As to your lament about modern cameras not being able to preview DOF, you are only partially correct. Most higher end mirrorless cameras have what is called "Live View" where the DOF can be previewed. My new Sony a7cR has that feature. I do miss, however, the tactile experience of pushing that DOF preview button and feeling the iris close or open.   Posted: 11/01/2023 10:47:33
Lance Lewin   Lance Lewin
The essence of these types of compositional style are visualized via several notions within Chinese and Japanese aesthetics.

Here, comprised of visual effects that offer a less-than-clear view of the World around us: something Matisse spoke about regarding his Impressionistic canvases.

In summary, the canvas invites deeper contemplation, and most important, reveal to the viewer the images Gestalt, rather that identifying (only) certain portions/aspects of the visual art.

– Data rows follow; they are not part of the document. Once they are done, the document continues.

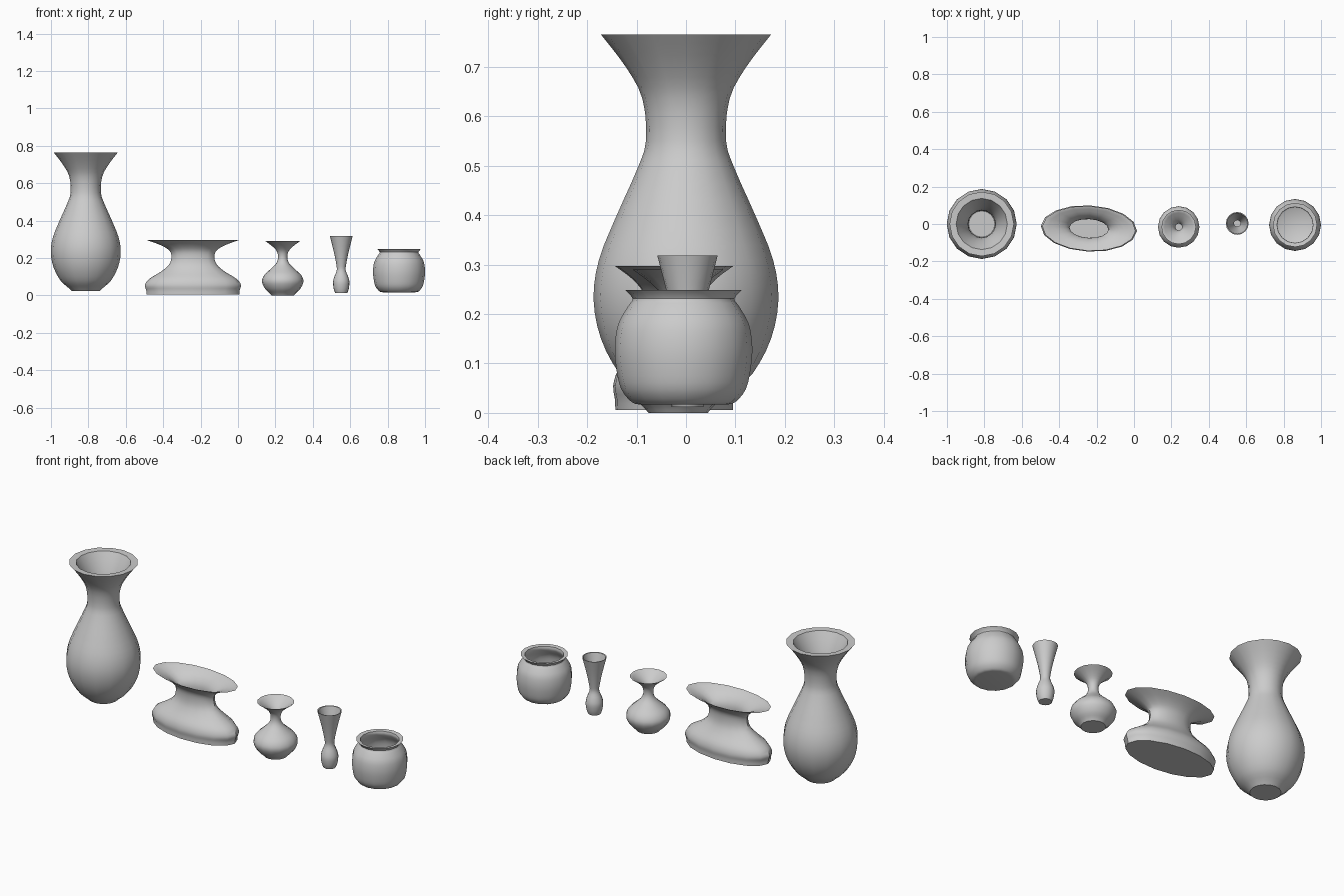
import bpy, bmesh, math

SIDES = 16


def catmull(pts, steps=3):
    """Smooth curve of (radius, z) points through the given outline."""
    out = []
    for i in range(len(pts) - 1):
        p0, p1, p2 = pts[max(i - 1, 0)], pts[i], pts[i + 1]
        p3 = pts[min(i + 2, len(pts) - 1)]
        for k in range(steps):
            t = k / steps
            out.append(tuple(
                0.5 * (2 * b + (c - a) * t + (2 * a - 5 * b + 4 * c - d) * t * t
                       + (3 * b - a - 3 * c + d) * t ** 3)
                for a, b, c, d in zip(p0, p1, p2, p3)))
    return out + [pts[-1]]


def vase(name, loc, outer, inner, depth=1.0, turn=0.0):
    """Lathe outer wall (bottom to rim) and inner wall (lip to floor)."""
    bm = bmesh.new()
    rings = []
    for r, z in catmull(outer) + catmull(inner):
        rings.append([bm.verts.new((r * math.cos(2 * math.pi * i / SIDES),
                                    depth * r * math.sin(2 * math.pi * i / SIDES), z))
                      for i in range(SIDES)])
    for a, b in zip(rings, rings[1:]):
        for i in range(SIDES):
            j = (i + 1) % SIDES
            bm.faces.new((a[i], a[j], b[j], b[i]))
    bm.faces.new(rings[0][::-1])
    bm.faces.new(rings[-1])
    bmesh.ops.recalc_face_normals(bm, faces=bm.faces)
    mesh = bpy.data.meshes.new(name)
    bm.to_mesh(mesh)
    bm.free()
    ob = bpy.data.objects.new(name, mesh)
    bpy.context.collection.objects.link(ob)
    ob.location = (loc[0], loc[1], 0)
    ob.rotation_euler.z = math.radians(turn)
    bpy.ops.object.select_all(action='DESELECT')
    ob.select_set(True)
    bpy.context.view_layer.objects.active = ob
    bpy.ops.object.shade_smooth_by_angle(angle=math.radians(35))


# tall vase with flared collar and flat lip
vase("tall_vase", (-0.814, 0),
     [(.075, .024), (.092, .04), (.135, .08), (.172, .15), (.187, .23), (.176, .31),
      (.14, .40), (.1, .49), (.081, .55), (.088, .635), (.122, .70), (.172, .765)],
     [(.137, .763), (.105, .70), (.08, .63), (.073, .55), (.092, .49), (.132, .40),
      (.168, .31), (.178, .23), (.162, .15), (.125, .085), (.07, .04)])

# wide oval vase
vase("oval_vase", (-0.241, -0.024),
     [(.248, .006), (.25, .028), (.257, .055), (.235, .088), (.17, .128), (.128, .165),
      (.115, .205), (.126, .24), (.175, .27), (.25, .297)],
     [(.24, .296), (.165, .272), (.117, .24), (.104, .205), (.117, .16), (.16, .12),
      (.225, .082), (.243, .055), (.235, .02)], depth=0.48, turn=-3)

# round bottle with thin neck
vase("round_bottle", (0.239, -0.016),
     [(.06, .0), (.07, .012), (.095, .037), (.111, .075), (.098, .11), (.066, .14),
      (.036, .17), (.025, .2), (.031, .235), (.056, .263), (.092, .29)],
     [(.086, .289), (.05, .263), (.025, .235), (.018, .2), (.028, .17), (.058, .136),
      (.09, .105), (.103, .075), (.087, .042), (.05, .012)])

# slim bud vase
vase("bud_vase", (0.552, 0.003),
     [(.032, .012), (.04, .035), (.044, .07), (.037, .1), (.024, .135), (.027, .17),
      (.04, .235), (.061, .318)],
     [(.056, .317), (.035, .235), (.021, .17), (.018, .135), (.03, .1), (.037, .07),
      (.033, .035), (.025, .02)])

# squat jar with turned-out lip
vase("squat_jar", (0.861, -0.005),
     [(.088, .017), (.105, .022), (.126, .048), (.136, .09), (.139, .135), (.132, .18),
      (.112, .216), (.103, .231), (.118, .249)],
     [(.097, .246), (.096, .231), (.105, .212), (.123, .18), (.13, .135), (.127, .09),
      (.117, .052), (.09, .03)])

Hope this brings clarity and more focus on how (you) are "appreciating" the work. Thanks Michael!   Posted: 11/05/2023 05:04:35
Michael Hrankowski   Michael Hrankowski
Indeed!   Posted: 11/05/2023 09:09:26

Adi Ben-Senior   Adi Ben-Senior
Lance, is that a print ? or digital scan of of the negative then edited ? It is a very intimate picture and the texture of the round leaves in the centerline is very interesting. reminds me of Georgia O'kceeffe   Posted: 11/07/2023 08:04:15
Lance Lewin   Lance Lewin
No, Adi ... this was digitally exposed at F/3.2 at native ISO-100. I very carefully focused/framed the subject using as small an aperture as possible w/ISO-100: Note for this exposure/subject, I did not want to dial in a higher ISO .. just because, but suffered slightly with a 1/25sec speed while I was bracing on a deck rail at a recent mountain retreat.

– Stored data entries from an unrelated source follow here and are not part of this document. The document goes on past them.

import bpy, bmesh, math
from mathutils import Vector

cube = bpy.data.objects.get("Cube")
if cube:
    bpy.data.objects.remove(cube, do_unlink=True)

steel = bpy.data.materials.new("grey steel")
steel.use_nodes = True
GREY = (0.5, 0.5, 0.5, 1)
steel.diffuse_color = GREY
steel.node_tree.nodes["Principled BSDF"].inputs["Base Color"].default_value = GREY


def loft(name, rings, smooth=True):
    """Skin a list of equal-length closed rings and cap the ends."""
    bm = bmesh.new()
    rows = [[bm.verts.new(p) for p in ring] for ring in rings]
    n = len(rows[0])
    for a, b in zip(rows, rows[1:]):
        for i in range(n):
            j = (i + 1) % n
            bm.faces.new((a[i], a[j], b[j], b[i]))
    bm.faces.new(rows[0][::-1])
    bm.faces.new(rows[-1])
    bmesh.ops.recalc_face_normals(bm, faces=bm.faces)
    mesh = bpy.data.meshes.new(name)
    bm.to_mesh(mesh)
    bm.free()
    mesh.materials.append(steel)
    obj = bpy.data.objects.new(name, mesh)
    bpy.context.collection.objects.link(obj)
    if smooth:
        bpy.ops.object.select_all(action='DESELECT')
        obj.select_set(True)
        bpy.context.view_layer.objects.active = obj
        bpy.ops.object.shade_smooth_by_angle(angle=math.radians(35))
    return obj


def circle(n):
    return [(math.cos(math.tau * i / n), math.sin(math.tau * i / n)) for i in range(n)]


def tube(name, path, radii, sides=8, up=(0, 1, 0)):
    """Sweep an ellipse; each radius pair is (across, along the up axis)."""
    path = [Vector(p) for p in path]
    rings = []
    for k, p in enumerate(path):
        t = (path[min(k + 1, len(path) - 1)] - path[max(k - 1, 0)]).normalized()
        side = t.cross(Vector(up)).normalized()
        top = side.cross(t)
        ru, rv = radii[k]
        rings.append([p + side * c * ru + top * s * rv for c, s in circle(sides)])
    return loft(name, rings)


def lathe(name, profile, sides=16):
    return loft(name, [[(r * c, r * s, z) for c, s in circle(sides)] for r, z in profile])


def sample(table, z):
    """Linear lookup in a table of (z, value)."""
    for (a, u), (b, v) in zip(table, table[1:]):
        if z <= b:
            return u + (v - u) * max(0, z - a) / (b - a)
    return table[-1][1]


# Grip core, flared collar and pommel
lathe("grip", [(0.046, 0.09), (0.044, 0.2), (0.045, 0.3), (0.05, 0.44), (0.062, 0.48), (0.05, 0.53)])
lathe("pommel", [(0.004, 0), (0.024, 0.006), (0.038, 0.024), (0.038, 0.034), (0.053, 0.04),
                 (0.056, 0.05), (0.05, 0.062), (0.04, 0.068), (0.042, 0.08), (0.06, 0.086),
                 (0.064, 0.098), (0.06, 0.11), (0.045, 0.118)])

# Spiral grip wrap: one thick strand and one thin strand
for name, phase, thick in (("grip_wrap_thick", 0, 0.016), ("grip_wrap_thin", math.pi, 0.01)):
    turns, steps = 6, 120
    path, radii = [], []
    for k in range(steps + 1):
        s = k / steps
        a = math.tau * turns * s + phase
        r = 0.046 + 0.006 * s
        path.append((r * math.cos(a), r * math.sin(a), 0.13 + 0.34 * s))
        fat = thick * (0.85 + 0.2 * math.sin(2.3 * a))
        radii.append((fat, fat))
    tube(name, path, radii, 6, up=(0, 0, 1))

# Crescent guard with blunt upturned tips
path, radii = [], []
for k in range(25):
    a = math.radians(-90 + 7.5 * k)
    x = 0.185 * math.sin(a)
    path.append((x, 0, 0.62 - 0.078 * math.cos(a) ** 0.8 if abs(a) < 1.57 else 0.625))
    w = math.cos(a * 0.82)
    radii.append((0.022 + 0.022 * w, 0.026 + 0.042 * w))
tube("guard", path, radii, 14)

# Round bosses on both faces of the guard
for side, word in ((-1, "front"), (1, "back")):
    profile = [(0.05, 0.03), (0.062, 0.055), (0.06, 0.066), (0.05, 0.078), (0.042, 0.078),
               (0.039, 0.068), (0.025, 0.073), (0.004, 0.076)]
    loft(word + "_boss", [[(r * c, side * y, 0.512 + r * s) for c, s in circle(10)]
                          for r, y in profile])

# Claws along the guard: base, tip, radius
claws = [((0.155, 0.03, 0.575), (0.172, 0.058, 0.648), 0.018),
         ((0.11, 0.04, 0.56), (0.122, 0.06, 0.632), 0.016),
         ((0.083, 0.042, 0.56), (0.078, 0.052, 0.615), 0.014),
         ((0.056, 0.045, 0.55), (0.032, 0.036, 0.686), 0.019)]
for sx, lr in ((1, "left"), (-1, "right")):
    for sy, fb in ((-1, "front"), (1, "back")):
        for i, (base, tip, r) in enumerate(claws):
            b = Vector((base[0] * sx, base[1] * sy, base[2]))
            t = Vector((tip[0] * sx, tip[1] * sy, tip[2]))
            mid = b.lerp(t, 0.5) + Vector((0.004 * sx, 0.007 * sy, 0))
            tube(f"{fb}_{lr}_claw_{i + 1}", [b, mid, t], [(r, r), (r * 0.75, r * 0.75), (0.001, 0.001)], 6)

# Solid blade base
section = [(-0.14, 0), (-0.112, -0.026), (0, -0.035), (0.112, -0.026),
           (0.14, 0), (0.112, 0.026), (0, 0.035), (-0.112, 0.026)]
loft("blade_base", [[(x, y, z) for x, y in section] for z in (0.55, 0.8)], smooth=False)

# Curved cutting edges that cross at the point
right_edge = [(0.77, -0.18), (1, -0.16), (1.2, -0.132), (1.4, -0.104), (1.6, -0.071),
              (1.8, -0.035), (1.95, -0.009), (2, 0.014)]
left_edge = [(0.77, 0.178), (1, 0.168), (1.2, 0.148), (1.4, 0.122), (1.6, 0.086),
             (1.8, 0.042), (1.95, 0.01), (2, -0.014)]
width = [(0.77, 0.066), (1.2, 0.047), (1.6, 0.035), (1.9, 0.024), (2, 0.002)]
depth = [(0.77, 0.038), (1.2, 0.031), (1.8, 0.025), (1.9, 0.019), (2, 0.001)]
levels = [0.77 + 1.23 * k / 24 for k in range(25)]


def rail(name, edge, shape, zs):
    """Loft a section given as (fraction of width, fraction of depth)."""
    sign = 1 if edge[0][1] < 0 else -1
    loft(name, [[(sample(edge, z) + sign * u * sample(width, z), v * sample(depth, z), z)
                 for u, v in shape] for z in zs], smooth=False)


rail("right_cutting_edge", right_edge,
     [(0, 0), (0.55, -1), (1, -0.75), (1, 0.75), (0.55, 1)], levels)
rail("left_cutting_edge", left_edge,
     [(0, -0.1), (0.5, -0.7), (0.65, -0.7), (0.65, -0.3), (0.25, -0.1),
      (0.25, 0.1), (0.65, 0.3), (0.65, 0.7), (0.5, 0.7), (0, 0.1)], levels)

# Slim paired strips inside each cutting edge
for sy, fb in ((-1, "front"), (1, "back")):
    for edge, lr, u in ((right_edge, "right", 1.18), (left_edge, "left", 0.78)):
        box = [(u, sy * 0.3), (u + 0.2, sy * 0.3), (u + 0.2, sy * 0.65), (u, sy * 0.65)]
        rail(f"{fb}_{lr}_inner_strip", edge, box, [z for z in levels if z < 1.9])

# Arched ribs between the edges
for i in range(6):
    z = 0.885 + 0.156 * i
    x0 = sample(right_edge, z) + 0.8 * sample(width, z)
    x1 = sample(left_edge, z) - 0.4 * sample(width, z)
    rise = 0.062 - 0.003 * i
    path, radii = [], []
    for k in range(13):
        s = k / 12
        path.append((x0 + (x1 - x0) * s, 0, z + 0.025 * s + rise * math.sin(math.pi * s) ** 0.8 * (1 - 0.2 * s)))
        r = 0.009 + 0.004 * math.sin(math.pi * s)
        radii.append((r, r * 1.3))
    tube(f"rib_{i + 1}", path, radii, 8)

The resulting extra areas of Bokeh really thrilled me ... and plan on utilizing like-settings (maintaining a lower ISO) more often.

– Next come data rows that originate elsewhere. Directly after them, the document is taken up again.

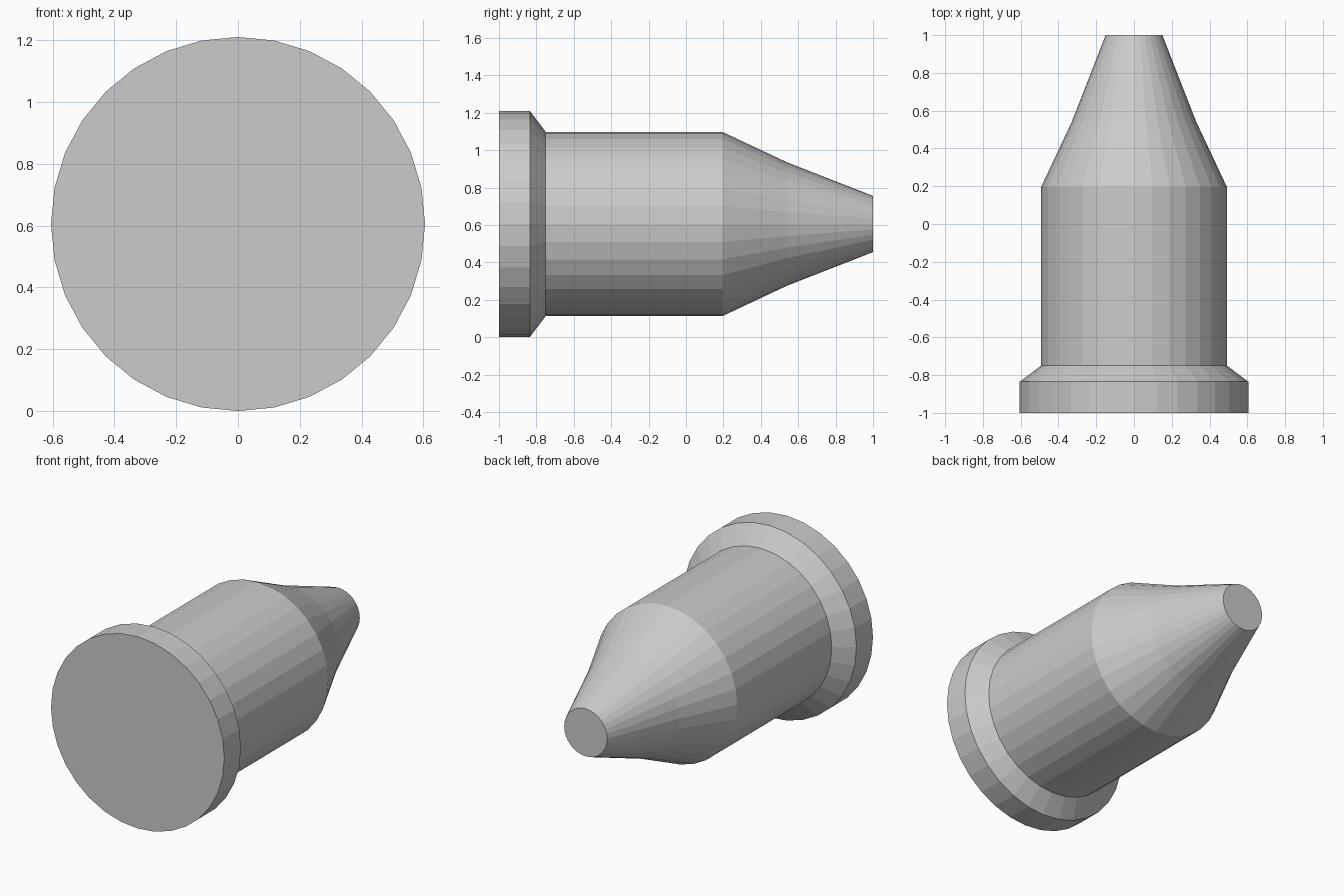
import bpy, bmesh
from math import sin, cos, tau

if "Cube" in bpy.data.objects:
    bpy.data.objects.remove(bpy.data.objects["Cube"])

SIDES = 32
CENTRE_Z = 0.605

# (y, radius) from the flanged base to the blunt tip
PROFILE = [(-1.0, 0.605), (-0.835, 0.605), (-0.75, 0.4925),
           (0.195, 0.4925), (0.54, 0.33), (1.0, 0.15)]


def lathe_along_y(name, profile):
    bm = bmesh.new()
    rings = [[bm.verts.new((r * sin(tau * i / SIDES), y,
                            CENTRE_Z + r * cos(tau * i / SIDES)))
              for i in range(SIDES)] for y, r in profile]
    # side walls
    for a, b in zip(rings, rings[1:]):
        for i in range(SIDES):
            j = (i + 1) % SIDES
            bm.faces.new((a[i], a[j], b[j], b[i]))
    # flat end caps
    bm.faces.new(rings[0])
    bm.faces.new(rings[-1])
    bmesh.ops.recalc_face_normals(bm, faces=bm.faces)
    mesh = bpy.data.meshes.new(name)
    bm.to_mesh(mesh)
    bm.free()
    obj = bpy.data.objects.new(name, mesh)
    bpy.context.collection.objects.link(obj)
    return obj


# one continuous flat-shaded shell: flange, barrel and tapered nose
lathe_along_y("flanged_nozzle", PROFILE)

This is my most recent work and plan on printing it on some type of Japanese paper, possibly a Unryu paper of some type. Also, this image may do well with alternative print process. I am glad it connects to you in a positive way.   Posted: 11/07/2023 08:23:33

Margaret Duncan   Margaret Duncan
The use of a narrow depth of field works on this delicate subject and I think the way the vine falls down into the shadowy gradation in the lower third of the image is quite beautiful. The top third of the image does the opposite with a gradation reaching up into the light. It's artistic and a lovely image to view with a bit of a story about life.   Posted: 11/09/2023 03:52:13
Lance Lewin   Lance Lewin
Really glad you are enjoying this image ... yes, perhaps one interpretation (or best interpretation) is its ability to offer one illustration in the cycle of life.

It is always interesting to see the sometimes complex narratives a photographic image elicits from viewers ... as I often state ... there may be as many interpretations for an image, as there are spectators viewing it.   Posted: 11/09/2023 05:17:19

Mark Holbrook
Lance-This photo almost immediately made me think of a scene in a movie that I saw decades ago of a "lost world." What appears to me to be the leading edge of a down-sloping plateau several inches from the top of the photo (because of the sharpness in clarity), looks to be a drop-off to a forbidden valley as evidenced by the loss of focus in the vine as it decends. You can tell just by my imagined description the effect this photo has on my imagination. It really is an intriguing photo that stimulated, at least, my imagination.

Not sure I did a very good job of explaining what my imagination conjured up in this photo, but I do like what it has done for me. Interesting exposure!   Posted: 11/26/2023 11:22:36
Lance Lewin   Lance Lewin
Indeed, in my opinion, you explained yourself quite well ... I too, have fond memories of that film, actually one of my favorite of all time, along with the original King Kong!

The type of work I am (trying) to produce within the "Intimate with Nature" series is one I hope elicits deep and meditating thoughts from viewers ... I appreciate hearing your connection to the featured image. Thank you, Mark!   Posted: 11/26/2023 11:36:36

Don Chen   Don Chen
Lance, as always I find this image is also eye-opening to me. The DOF treatment makes it an art piece, very enjoyable to be in front of it, viewing the natural sculpture.   Posted: 11/26/2023 20:22:54